can be very predictable, and is typically the most conservative
option for the patient.
well-trained general dentists and specialists alike can oftentimes
perform non-surgical endodontic retreatment in a very predictable,
cost-effective, and time saving manner when compared to other
treatment alternatives. At times, however, retreatment cannot
be managed with non-surgical efforts alone. In these situations,
and as an alternative to extraction, a surgical approach may
to Root Canal Treatment - The only alternative to root
canal treatment is the extraction of the problematic tooth.
It is wise to consider all of the implications of losing a
tooth before having it removed. The decision should not be
made hastily or because the tooth is painful. If pain is present
and the dentist thinks that the tooth can be saved, the discomfort
can first be relieved and then the alternatives explored.
discussion about tooth replacement alternatives after extraction
can be complex because each individual situation is unique
and, at times, various specialists may need to be consulted.
When considering the alternatives for replacing a missing
tooth, a few of the major factors to consider are the long-term
predictabilities of the various alternatives, the overall
chair time involved in treatment, the esthetic results, the
effects on the adjacent and opposing teeth, and the costs.
The usual alternatives that a patient has after tooth extraction
restored dental implant. This restoration involves
a surgical procedure to insert the dental implant into
the bone, a healing phase of several months, and a final
restorative phase, which is similar to having a single
tooth crown. Significant time and laboratory costs are
fixed bridge. Fabricating a fixed bridge requires
cutting down ("preparing") the teeth next to
the missing tooth so that they can receive the artificial
crowns that support the replacement tooth. These teeth
must be strong and healthy if they are to be effective
bridge supports. Preparing the teeth for crowns could
have a detrimental effect on their pulp health, depending
on a variety of factors. This possibility needs to be
discussed and factored into your decision. Fixed bridges
may take multiple appointments to complete and have significant
removable partial denture. These appliances restore
function and esthetics and can be inserted into the mouth
and removed at will. Although many teeth are successfully
replaced with removable prosthetic appliances, patients
may initially find them cumbersome. Removable partial
dentures may also temporarily alter phonetics as well
as place unfavourable forces on the supporting teeth and
soft tissues. There may be significant costs associated
with this restoration.
replacing the extracted tooth. This is a poor
choice in most situations. Leaving a space after extraction
can lead to long-term problems with teeth shifting and
tipping, destabilization of the biting system, and esthetic
changes in the profile of the face. Financially and psychologically,
this could turn out to be the most costly choice over
the lifetime of the patient.

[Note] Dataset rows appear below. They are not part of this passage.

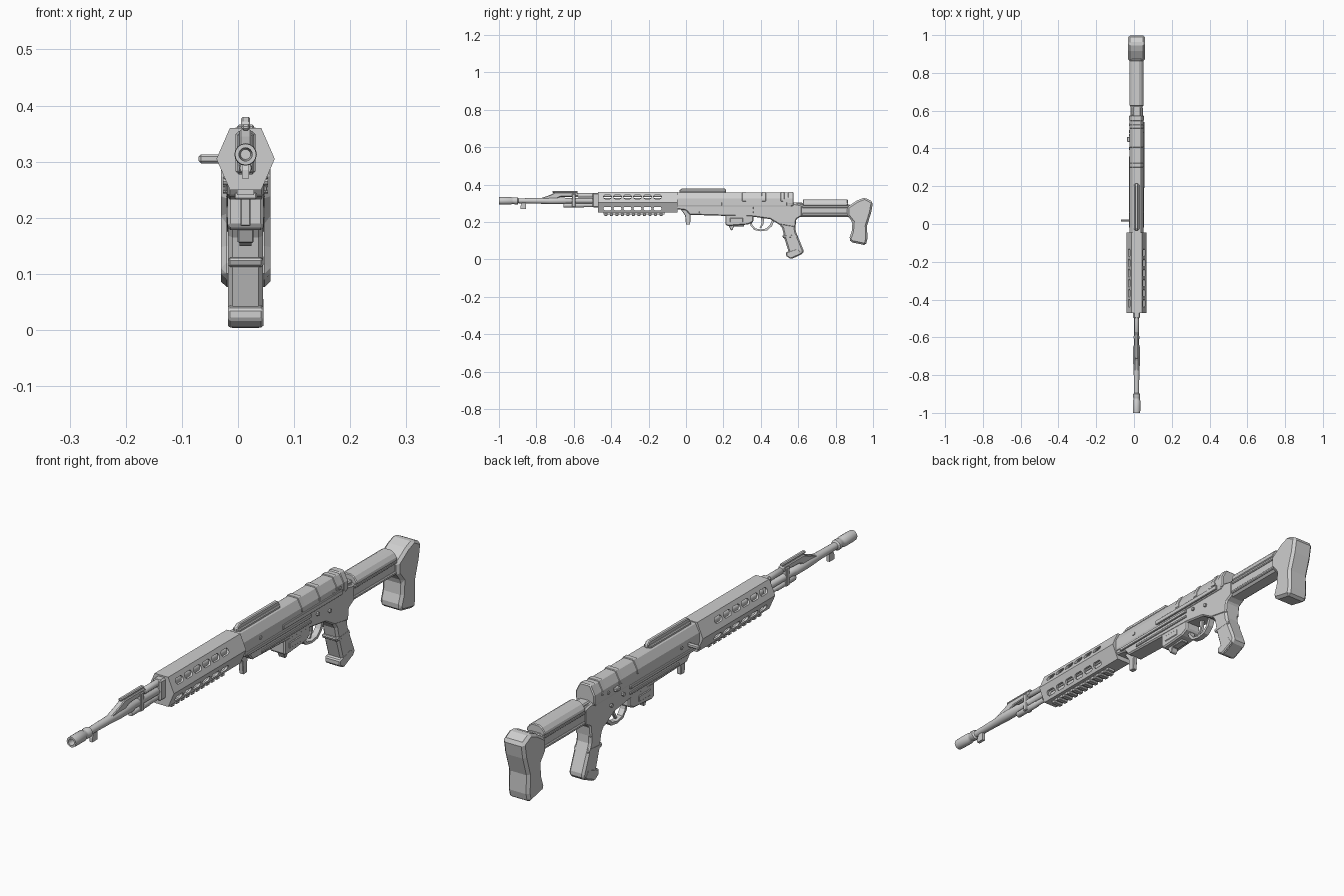
import bpy, bmesh, math

CX = 0.0135   # centre plane of the body
BZ = 0.313    # barrel axis height

grey = bpy.data.materials.new("plain_grey")
grey.diffuse_color = (0.62, 0.62, 0.62, 1)


def finish(name, bm, bevel=0.0, smooth=False):
    bmesh.ops.recalc_face_normals(bm, faces=bm.faces[:])
    me = bpy.data.meshes.new(name)
    bm.to_mesh(me)
    bm.free()
    me.materials.append(grey)
    ob = bpy.data.objects.new(name, me)
    bpy.context.collection.objects.link(ob)
    if bevel:
        m = ob.modifiers.new("bevel", 'BEVEL')
        m.width = bevel
        m.segments = 1
        m.limit_method = 'ANGLE'
        m.angle_limit = math.radians(40)
    if smooth:
        bpy.ops.object.select_all(action='DESELECT')
        ob.select_set(True)
        bpy.context.view_layer.objects.active = ob
        bpy.ops.object.shade_smooth_by_angle(angle=math.radians(35))
    return ob


def extrude(bm, a, b):
    """Closed solid between two matching rings of points."""
    va, vb = [bm.verts.new(p) for p in a], [bm.verts.new(p) for p in b]
    n = len(a)
    bm.faces.new(va)
    bm.faces.new(vb[::-1])
    for i in range(n):
        j = (i + 1) % n
        bm.faces.new((va[i], vb[i], vb[j], va[j]))


def side(name, pts, half, bevel=0.0, cx=CX):
    """Side profile (y, z) extruded across x."""
    bm = bmesh.new()
    extrude(bm, [(cx - half, y, z) for y, z in pts], [(cx + half, y, z) for y, z in pts])
    return finish(name, bm, bevel)


def section(name, halfpts, y0, y1, bevel=0.0):
    """Right half of a cross-section (dx, z), mirrored and extruded along y."""
    ring = [(CX + x, z) for x, z in halfpts] + [(CX - x, z) for x, z in reversed(halfpts)]
    bm = bmesh.new()
    extrude(bm, [(x, y0, z) for x, z in ring], [(x, y1, z) for x, z in ring])
    return finish(name, bm, bevel)


def box(name, half, y0, y1, z0, z1, bevel=0.0, cx=CX):
    return side(name, [(y0, z0), (y1, z0), (y1, z1), (y0, z1)], half, bevel, cx)


def lathe(name, prof, zc, n=16):
    """Turned part along y from (y, radius) points."""
    bm = bmesh.new()
    rings = []
    for y, r in prof:
        rings.append([bm.verts.new((CX + r * math.cos(2 * math.pi * k / n), y,
                                    zc + r * math.sin(2 * math.pi * k / n))) for k in range(n)])
    for a, b in zip(rings, rings[1:]):
        for k in range(n):
            j = (k + 1) % n
            bm.faces.new((a[k], b[k], b[j], a[j]))
    bm.faces.new(rings[0])
    bm.faces.new(rings[-1])
    return finish(name, bm, smooth=True)


def cut(target, cutter):
    m = target.modifiers.new("cut", 'BOOLEAN')
    m.operation = 'DIFFERENCE'
    m.solver = 'EXACT'
    m.object = cutter
    cutter.hide_render = True
    bpy.ops.object.select_all(action='DESELECT')
    target.select_set(True)
    bpy.context.view_layer.objects.active = target
    bpy.ops.object.modifier_apply(modifier=m.name)
    bpy.data.objects.remove(cutter)


# barrel with recessed muzzle
lathe("barrel", [(-0.96, 0.009), (-1.0, 0.012), (-1.0, 0.019), (-0.985, 0.02), (-0.935, 0.02),
                 (-0.93, 0.017), (-0.92, 0.017), (-0.915, 0.019), (-0.90, 0.019), (-0.895, 0.013),
                 (-0.79, 0.015), (-0.73, 0.018), (-0.65, 0.018), (-0.64, 0.014), (-0.05, 0.014)], BZ)
lathe("gas_tube", [(-0.70, 0.009), (-0.58, 0.009), (-0.575, 0.012), (-0.5, 0.012), (-0.45, 0.009), (-0.1, 0.009)], 0.342, 12)
lathe("lower_rod", [(-0.655, 0.010), (-0.65, 0.012), (-0.55, 0.012), (-0.545, 0.010), (-0.1, 0.010)], 0.289, 12)
side("barrel_lug", [(-0.885, 0.27), (-0.855, 0.27), (-0.855, 0.305), (-0.875, 0.305), (-0.885, 0.285)], 0.006)
side("front_sight_block", [(-0.79, 0.322), (-0.725, 0.345), (-0.70, 0.357), (-0.58, 0.357),
                           (-0.575, 0.35), (-0.575, 0.338), (-0.67, 0.335), (-0.70, 0.322)], 0.011, 0.003)
box("front_sight_cap", 0.007, -0.715, -0.58, 0.356, 0.366, 0.003)
box("rod_clamp", 0.015, -0.61, -0.59, 0.28, 0.35, 0.003)
box("collar", 0.018, -0.50, -0.465, 0.277, 0.355, 0.006)

# hollow six-sided handguard with slots
guard = section("handguard", [(0.028, 0.25), (0.052, 0.305), (0.028, 0.36)], -0.47, -0.045)
cut(guard, section("hollow", [(0.022, 0.257), (0.044, 0.305), (0.022, 0.353)], -0.455, -0.06))
bm = bmesh.new()
for i in range(6):
    yc = -0.42 + i * 0.0535
    for zc in (0.334, 0.271):
        ring = []
        for k in range(12):
            a = 2 * math.pi * (k + 0.5) / 12
            ring.append((yc + math.copysign(0.011, math.cos(a)) + 0.0105 * math.cos(a), zc + 0.0105 * math.sin(a)))
        extrude(bm, [(CX - 0.1, y, z) for y, z in ring], [(CX + 0.1, y, z) for y, z in ring])
cut(guard, finish("slot_cutter", bm))

# toothed rail under the handguard
box("lower_rail", 0.015, -0.44, -0.115, 0.241, 0.252)
for i in range(11):
    y = -0.437 + i * 0.0295
    box("rail_tooth", 0.02, y, y + 0.017, 0.233, 0.245, 0.002)

# receiver
section("upper_receiver", [(0.034, 0.28), (0.037, 0.29), (0.037, 0.325), (0.02, 0.357)], -0.05, 0.565, 0.003)
for y in (0.30, 0.405, 0.505):
    section("receiver_band", [(0.0385, 0.31), (0.0385, 0.326), (0.021, 0.36)], y, y + 0.022, 0.002)
section("rear_cap", [(0.035, 0.285), (0.039, 0.30), (0.039, 0.326), (0.021, 0.361)], 0.545, 0.575, 0.004)
side("lower_receiver", [(-0.05, 0.29), (-0.05, 0.268), (0.0, 0.262), (0.02, 0.238), (0.36, 0.228),
                        (0.45, 0.215), (0.50, 0.185), (0.585, 0.17), (0.59, 0.215), (0.62, 0.232),
                        (0.62, 0.29), (0.57, 0.30), (0.55, 0.31)], 0.033, 0.005)
# side ridges, rails, pins
for s in (-1, 1):
    x = CX + s * 0.035
    box("side_rail", 0.004, -0.02, 0.36, 0.268, 0.281, 0.002, x)
    box("side_rib", 0.003, 0.07, 0.36, 0.247, 0.257, 0.002, x)
    for y, z in ((0.06, 0.308), (0.40, 0.265), (0.49, 0.305), (0.525, 0.315), (0.47, 0.25)):
        ring = [(y + 0.007 * math.cos(k * math.pi / 4), z + 0.007 * math.sin(k * math.pi / 4)) for k in range(8)]
        side("pin", ring, 0.005, 0, x)
box("bolt_cover", 0.004, 0.19, 0.54, 0.287, 0.305, 0.002, CX + 0.038)
# charging handle and small side button
box("charging_handle", 0.024, 0.012, 0.025, 0.297, 0.313, 0.004, -0.046)
box("side_button", 0.008, 0.435, 0.46, 0.298, 0.312, 0.003, -0.03)

# top rail
side("top_rail", [(-0.035, 0.355), (0.215, 0.355), (0.215, 0.37), (0.205, 0.38), (-0.02, 0.38), (-0.035, 0.37)], 0.008, 0.003)
box("top_rail_base", 0.015, -0.03, 0.21, 0.352, 0.366, 0.003)

# front lug
side("front_lug", [(0.0, 0.185), (0.022, 0.185), (0.026, 0.26), (-0.03, 0.27), (-0.005, 0.235)], 0.009, 0.002)

# magazine housing, catch, trigger and guard
side("magazine_housing", [(0.21, 0.24), (0.21, 0.185), (0.225, 0.178), (0.33, 0.186), (0.36, 0.20), (0.36, 0.24)], 0.032, 0.005)
side("magazine_catch", [(0.225, 0.185), (0.24, 0.155), (0.25, 0.158), (0.255, 0.175), (0.31, 0.175), (0.31, 0.19)], 0.014, 0.002)
box("housing_plate", 0.0345, 0.235, 0.305, 0.198, 0.222, 0.003)
side("trigger_guard", [(0.335, 0.22), (0.345, 0.18), (0.365, 0.157), (0.40, 0.15), (0.435, 0.155), (0.46, 0.178),
                       (0.475, 0.215), (0.462, 0.215), (0.448, 0.183), (0.43, 0.165), (0.40, 0.159),
                       (0.37, 0.166), (0.355, 0.184), (0.347, 0.22)], 0.011)
side("trigger", [(0.40, 0.225), (0.405, 0.19), (0.393, 0.168), (0.40, 0.165), (0.414, 0.188), (0.418, 0.225)], 0.005)

# pistol grip with raised bands
side("grip", [(0.49, 0.20), (0.515, 0.165), (0.527, 0.11), (0.55, 0.035), (0.545, 0.015), (0.56, 0.0),
              (0.625, 0.03), (0.63, 0.045), (0.587, 0.15), (0.585, 0.20)], 0.031, 0.009)
side("grip_band", [(0.513, 0.128), (0.52, 0.112), (0.60, 0.117), (0.592, 0.135)], 0.0315, 0.004)
side("grip_base_band", [(0.535, 0.038), (0.535, 0.018), (0.56, 0.003), (0.62, 0.03), (0.60, 0.06)], 0.0315, 0.004)

# stock arm with side ridges, cheek rest and butt
side("stock_arm", [(0.57, 0.30), (0.57, 0.24), (0.60, 0.227), (0.88, 0.227), (0.88, 0.293), (0.62, 0.293)], 0.03, 0.008)
for s in (-1, 1):
    for z in (0.235, 0.275):
        box("stock_ridge", 0.004, 0.62, 0.87, z, z + 0.012, 0.003, CX + s * 0.031)
box("rear_neck", 0.021, 0.56, 0.625, 0.285, 0.303, 0.004)
section("cheek_rest", [(0.036, 0.286), (0.038, 0.298), (0.026, 0.314), (0.014, 0.321)], 0.625, 0.865, 0.003)
side("butt", [(0.862, 0.28), (0.915, 0.315), (0.955, 0.331), (1.0, 0.307), (0.99, 0.25), (0.968, 0.18),
              (0.97, 0.11), (0.962, 0.075), (0.88, 0.092), (0.872, 0.11), (0.886, 0.15), (0.89, 0.20),
              (0.862, 0.235)], 0.044, 0.011)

considering and weighing all of the consequences of extraction
and all of the alternatives for tooth replacement, in most

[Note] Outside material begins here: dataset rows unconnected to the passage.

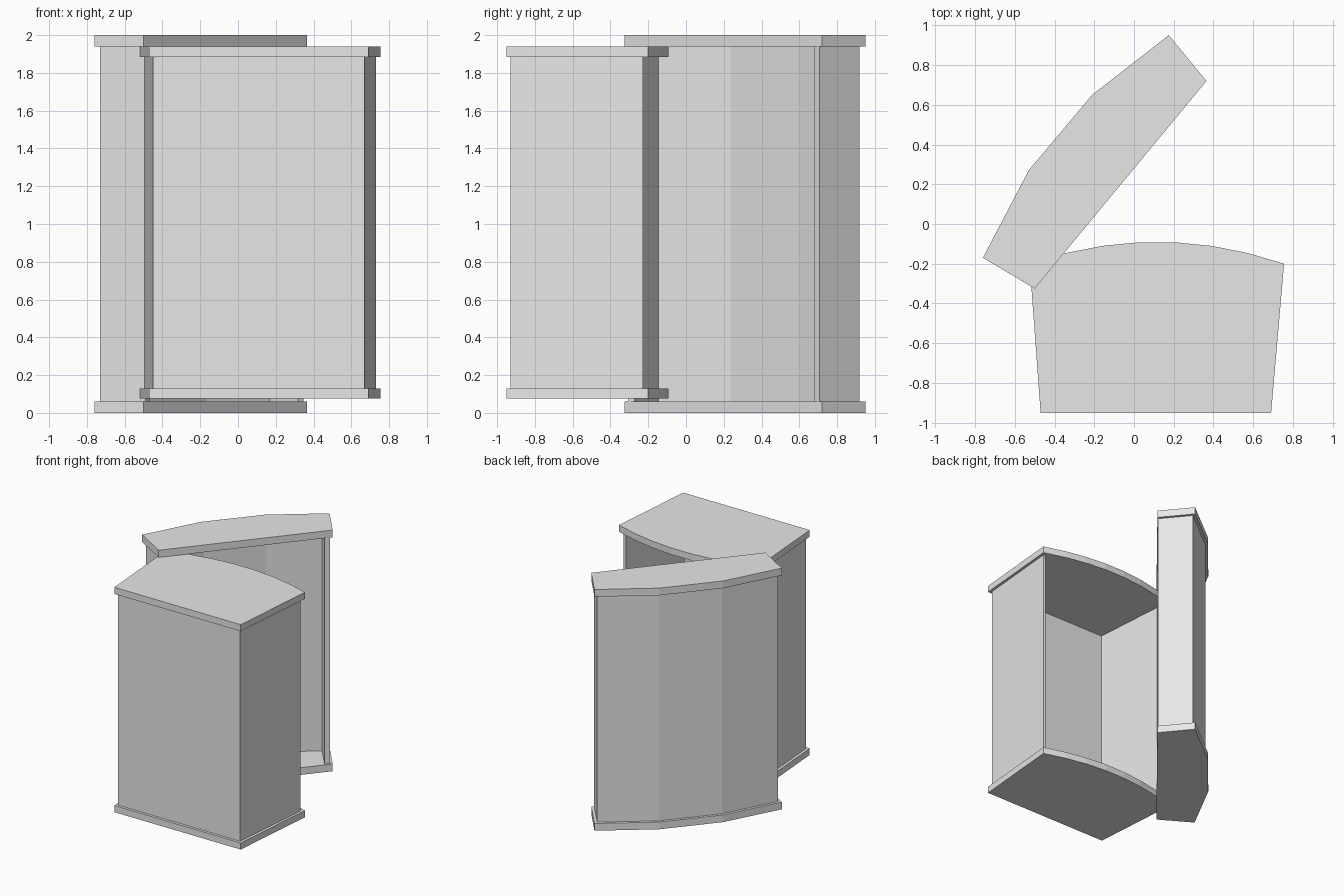
import bpy
import bmesh
from mathutils import Vector

cube = bpy.data.objects.get("Cube")
if cube:
    bpy.data.objects.remove(cube, do_unlink=True)

GREY = (0.8, 0.8, 0.8, 1.0)
grey = bpy.data.materials.new("light_grey")
grey.use_nodes = True
grey.diffuse_color = GREY
grey.node_tree.nodes["Principled BSDF"].inputs["Base Color"].default_value = GREY


def prism(name, outline, z0, z1):
    """Extrude a plan outline from z0 to z1."""
    bm = bmesh.new()
    base = bm.faces.new([bm.verts.new((x, y, z0)) for x, y in outline])
    top = bmesh.ops.extrude_face_region(bm, geom=[base])["geom"]
    verts = [v for v in top if isinstance(v, bmesh.types.BMVert)]
    bmesh.ops.translate(bm, verts=verts, vec=(0, 0, z1 - z0))
    bmesh.ops.recalc_face_normals(bm, faces=bm.faces)
    mesh = bpy.data.meshes.new(name)
    bm.to_mesh(mesh)
    bm.free()
    mesh.materials.append(grey)
    obj = bpy.data.objects.new(name, mesh)
    bpy.context.collection.objects.link(obj)
    return obj


def offset(path, dist):
    """Shift an open path to its left with mitred corners."""
    pts = [Vector(p) for p in path]
    normals = []
    for a, b in zip(pts, pts[1:]):
        d = (b - a).normalized()
        normals.append(Vector((-d.y, d.x)))
    result = []
    for i, p in enumerate(pts):
        n0 = normals[max(i - 1, 0)]
        n1 = normals[min(i, len(normals) - 1)]
        result.append(p + (n0 + n1) * dist / (1 + n0.dot(n1)))
    return result


def walls(name, path, inset, thickness, z0, z1):
    """Folded wall of even thickness, set in from the plate edge."""
    outer = offset(path, inset)
    inner = offset(outer, thickness)
    return prism(name, outer + inner[::-1], z0, z1)


# Main case: tapered plan with a bowed open back
MID, HALF, SEGMENTS = 0.115, 0.64, 7
bow = []
for i in range(SEGMENTS + 1):
    t = 1 - 2 * i / SEGMENTS
    bow.append((MID + HALF * t, -0.2 + 0.11 * (1 - t * t)))
case_plate = [(-0.47, -0.95), (0.69, -0.95)] + bow
prism("case_bottom_plate", case_plate, 0.075, 0.13)
prism("case_top_plate", case_plate, 1.885, 1.94)
case_path = [(-0.523, -0.23), (-0.47, -0.95), (0.69, -0.95), (0.753, -0.23)]
walls("case_walls", case_path, 0.022, 0.02, 0.13, 1.885)

# Swung-open door: faceted shell, open on the side facing the case
door_plate = [(0.365, 0.72), (0.175, 0.95), (-0.21, 0.65),
              (-0.53, 0.27), (-0.76, -0.17), (-0.5, -0.325)]
prism("door_bottom_plate", door_plate, 0.0, 0.06)
prism("door_top_plate", door_plate, 1.94, 2.0)
walls("door_walls", door_plate, 0.022, 0.04, 0.06, 1.94)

situations it becomes obvious that well-performed root canal
treatment with a protective restoration is the treatment of
choice. Root canal treatment is usually the least time-consuming,
the least invasive, and Ortho.
are restorations that can replace missing or broken tooth
structure when a filling just won't be strong enough.
These restorations can be made of tooth colored ceramics
(porcelains), composites or polyglass materials (plastics
with fillers such as quartz, fiber, or glasses).
crowns are another restorative dentistry procedure that
can be used for correcting teeth defect. Sometimes teeth
become too unstable for repairing. This is when porcelain
crowns can be used for correcting the condition. Here
the entire outside portion of the teeth is covered up
with porcelain veneers to help you in getting back the
are a restorative dentistry procedure that can be used
for replacing missing teeth. In this procedure titanium
roots are placed in the jawbone of missing teeth. The
jawbone must be strong enough to support new growth of
teeth. The roots can be used for building a single tooth
or a set of teeth as may be needed for filling up the
gap in a person’s mouth.